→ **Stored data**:
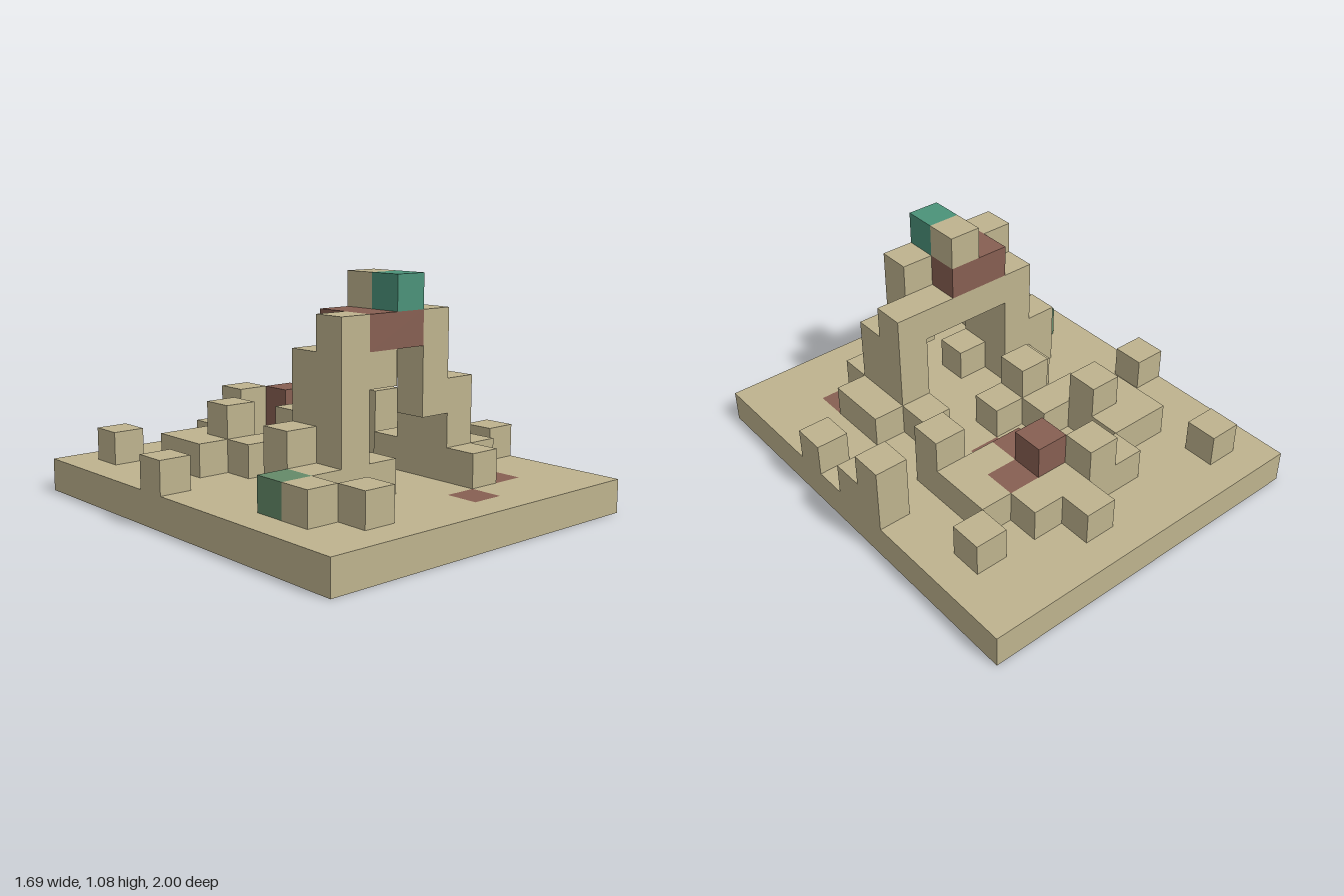
import * as THREE from 'three';

const CELL = 2 / 13, COLS = 11, ROWS = 13;

export function createModel() {
  const model = new THREE.Group();
  const material = (name, color) => {
    const m = new THREE.MeshStandardMaterial({ color });
    m.name = name;
    return m;
  };
  const sand = material('sand', 0xbeb38e);
  const brown = material('brown', 0x875f52);
  const teal = material('teal', 0x4b9279);
  const green = material('green', 0x648a69);

  // Block from grid cell (col, row, level) spanning w columns, d rows, h levels
  function block(parent, name, mat, col, row, level, w = 1, d = 1, h = 1) {
    const mesh = new THREE.Mesh(new THREE.BoxGeometry(w * CELL, h * CELL, d * CELL), mat);
    mesh.position.set(
      (col + w / 2 - COLS / 2) * CELL,
      (level + h / 2) * CELL,
      (row + d / 2 - ROWS / 2) * CELL);
    mesh.name = name;
    parent.add(mesh);
  }
  function group(name) {
    const g = new THREE.Group();
    g.name = name;
    model.add(g);
    return g;
  }

  // Ground slab: each row is split around its brown tiles
  const ground = group('ground');
  const tiles = { 3: [4, 5], 4: [5, 7], 5: [6], 10: [8], 11: [6] };
  for (let row = 0; row < ROWS; row++) {
    let start = 0;
    for (const col of [...(tiles[row] || []), COLS]) {
      if (col > start) block(ground, 'groundStrip', sand, start, row, 0, col - start);
      if (col < COLS) block(ground, 'brownTile', brown, col, row, 0);
      start = col + 1;
    }
  }

  // Archway: two legs, a crossbeam and a hanging pillar
  const arch = group('archway');
  block(arch, 'leftLegFront', sand, 3, 9, 1, 1, 1, 5);
  block(arch, 'leftLegBack', sand, 3, 8, 1, 1, 1, 3);
  block(arch, 'rightLegFront', sand, 7, 9, 1, 1, 1, 3);
  block(arch, 'rightLegBack', sand, 7, 8, 1, 1, 1, 3);
  block(arch, 'crossbeam', sand, 3, 8, 4, 5);
  block(arch, 'bracket', sand, 4, 9, 4);
  block(arch, 'hangingPillar', sand, 6, 9, 3, 1, 1, 3);
  block(arch, 'brownLintel', brown, 4, 8, 5, 2, 2);
  block(arch, 'crownBack', sand, 5, 8, 6);
  block(arch, 'crownFront', teal, 5, 9, 6);
  block(arch, 'archStep', sand, 4, 9, 1);

  // Low rubble blocks: col, row, width, depth, height
  const rubble = group('rubble');
  const stones = [
    [1, 1, 1, 1, 1], [6, 1, 1, 1, 1], [4, 2, 1, 1, 1], [5, 2, 1, 1, 2],
    [6, 2, 2, 1, 1], [9, 2, 1, 1, 1], [2, 3, 2, 1, 1], [2, 4, 1, 1, 1],
    [3, 4, 1, 1, 2], [7, 4, 1, 1, 1], [8, 3, 1, 2, 1], [8, 5, 1, 1, 2],
    [0, 5, 1, 1, 1], [3, 5, 2, 1, 1], [4, 6, 1, 1, 2], [5, 6, 1, 1, 1],
    [10, 5, 1, 1, 2], [10, 6, 1, 1, 1], [3, 7, 1, 1, 1], [7, 7, 1, 1, 1],
    [2, 8, 1, 1, 2], [2, 9, 1, 1, 1], [8, 8, 1, 2, 1], [10, 8, 1, 1, 1],
    [1, 10, 1, 1, 1], [7, 10, 1, 1, 1], [2, 11, 1, 1, 1],
  ];
  for (const [col, row, w, d, h] of stones) block(rubble, 'stone', sand, col, row, 1, w, d, h);
  block(rubble, 'greenStone', green, 1, 9, 1);

  // Brown stepped mound at the back
  const mound = group('brownMound');
  block(mound, 'moundPeak', brown, 6, 3, 1, 1, 1, 2);
  block(mound, 'moundFrontStep', brown, 6, 4, 1);
  block(mound, 'moundSideStep', brown, 7, 3, 1);

  return model;
}
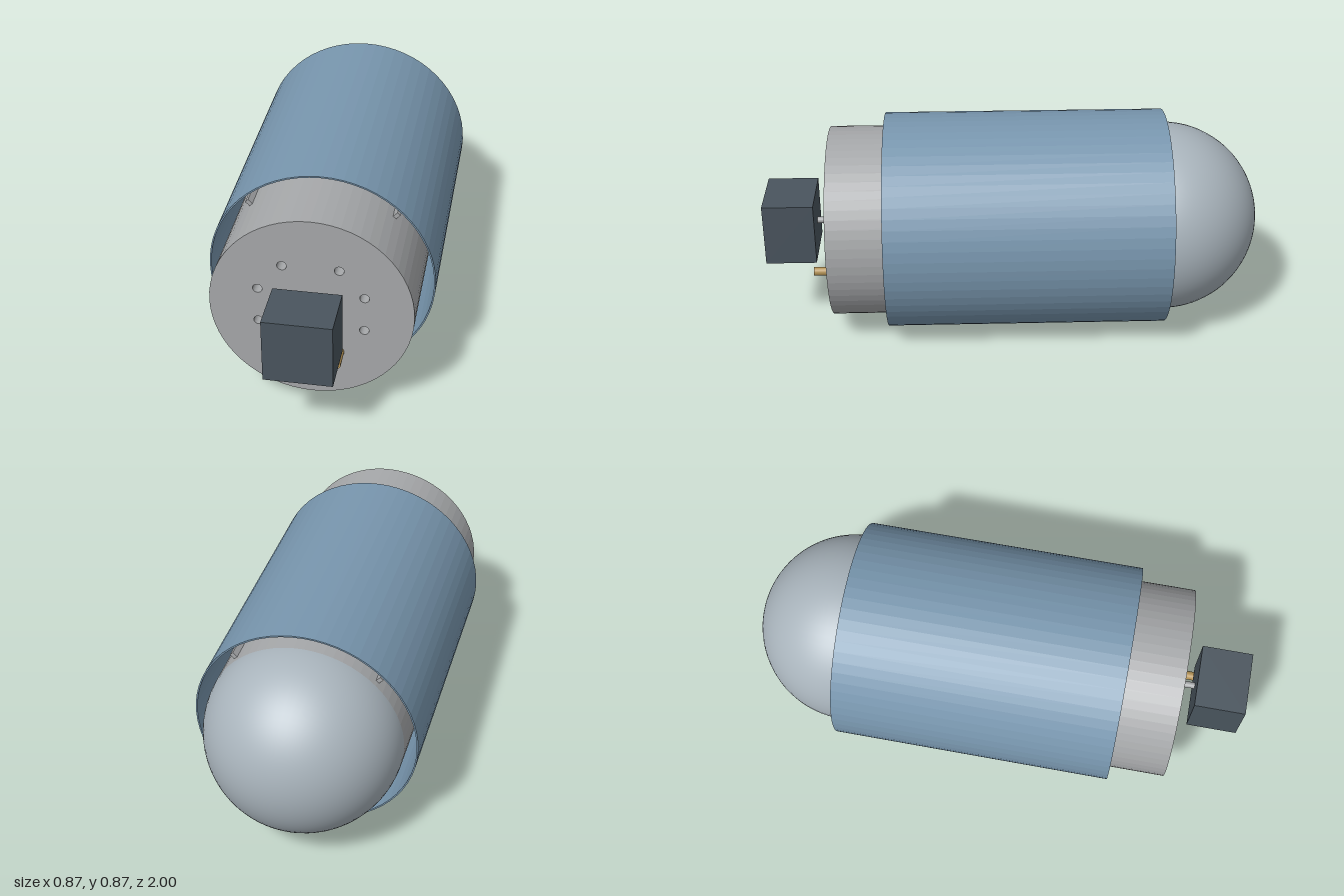
import * as THREE from 'three';

const CY = 0.44; // height of the long axis
const R = 0.384; // body radius
const BACK = -0.616, FRONT = 0.73; // ends of the cylindrical body

function part(name, geometry, color, x = 0, y = 0, z = 0, flat = true) {
  const material = new THREE.MeshStandardMaterial({ color, flatShading: flat });
  const mesh = new THREE.Mesh(geometry, material);
  mesh.name = name;
  mesh.position.set(x, y, z);
  return mesh;
}

// Cylinder lying along z between two z positions
function rod(name, r, z0, z1, color, x = 0, y = 0) {
  const geometry = new THREE.CylinderGeometry(r, r, z1 - z0, 24).rotateX(Math.PI / 2);
  return part(name, geometry, color, x, y, (z0 + z1) / 2, false);
}

export function createModel() {
  const model = new THREE.Group();
  model.name = 'capsule';
  model.position.y = CY;

  const grey = 0xa6a8aa, paleSteel = 0xa9b4bc, blue = 0x7896ae, dark = 0x4a555e, brass = 0xb39255;

  // Cylindrical body with six small ports in its front face
  const disc = new THREE.Shape().absarc(0, 0, R, 0, Math.PI * 2, false);
  for (const deg of [-20, 20, 60, 120, 160, 200]) {
    const a = THREE.MathUtils.degToRad(deg);
    disc.holes.push(new THREE.Path().absarc(0.212 * Math.cos(a), 0.212 * Math.sin(a), 0.018, 0, Math.PI * 2, true));
  }
  const bodyGeometry = new THREE.ExtrudeGeometry(disc, {
    depth: FRONT - BACK, bevelEnabled: false, curveSegments: 32,
  });
  model.add(part('body', bodyGeometry, grey, 0, 0, BACK));

  // Domed back end, closed by a flat disc behind the ports
  const domeGeometry = new THREE.SphereGeometry(R, 64, 24, 0, Math.PI * 2, 0, Math.PI / 2).rotateX(-Math.PI / 2);
  model.add(part('dome', domeGeometry, paleSteel, 0, 0, BACK, false));
  model.add(part('domeDisc', new THREE.CircleGeometry(R * 0.99, 64), paleSteel, 0, 0, BACK + 0.005));

  // Thin sleeve around the body, open at both ends
  const sleeveProfile = [[0.431, -0.616], [0.437, -0.616], [0.437, 0.507], [0.431, 0.507], [0.431, -0.616]]
    .map(([r, z]) => new THREE.Vector2(r, z));
  const sleeve = part('sleeve', new THREE.LatheGeometry(sleeveProfile, 64).rotateX(Math.PI / 2), blue);
  sleeve.material.side = THREE.DoubleSide;
  model.add(sleeve);

  // Four guide rails on the diagonals, between body and sleeve
  for (let i = 0; i < 4; i++) {
    const a = Math.PI / 4 + i * Math.PI / 2;
    const rail = part('rail', new THREE.BoxGeometry(0.05, 0.016, 1.07), grey, 0.382 * Math.cos(a), 0.382 * Math.sin(a), -0.055);
    rail.rotation.z = a;
    model.add(rail);
  }

  // Box carried on a short stem, and the brass pin below it
  model.add(rod('stem', 0.013, FRONT - 0.01, 0.8, grey));
  model.add(part('frontBox', new THREE.BoxGeometry(0.256, 0.256, 0.204), dark, 0, 0, 0.898));
  model.add(rod('pin', 0.018, FRONT - 0.01, 0.812, brass, 0.106, -0.182));

  const root = new THREE.Group();
  root.name = 'model';
  root.add(model);
  return root;
}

→ **WHAT THE TASK ASKS**: Wherever a line in the entries holds "part", copy that line.

→ **TASK RESULT**:
function part(name, geometry, color, x = 0, y = 0, z = 0, flat = true) {
  return part(name, geometry, color, x, y, (z0 + z1) / 2, false);
  model.add(part('body', bodyGeometry, grey, 0, 0, BACK));
  model.add(part('dome', domeGeometry, paleSteel, 0, 0, BACK, false));
  model.add(part('domeDisc', new THREE.CircleGeometry(R * 0.99, 64), paleSteel, 0, 0, BACK + 0.005));
  const sleeve = part('sleeve', new THREE.LatheGeometry(sleeveProfile, 64).rotateX(Math.PI / 2), blue);
    const rail = part('rail', new THREE.BoxGeometry(0.05, 0.016, 1.07), grey, 0.382 * Math.cos(a), 0.382 * Math.sin(a), -0.055);
  model.add(part('frontBox', new THREE.BoxGeometry(0.256, 0.256, 0.204), dark, 0, 0, 0.898));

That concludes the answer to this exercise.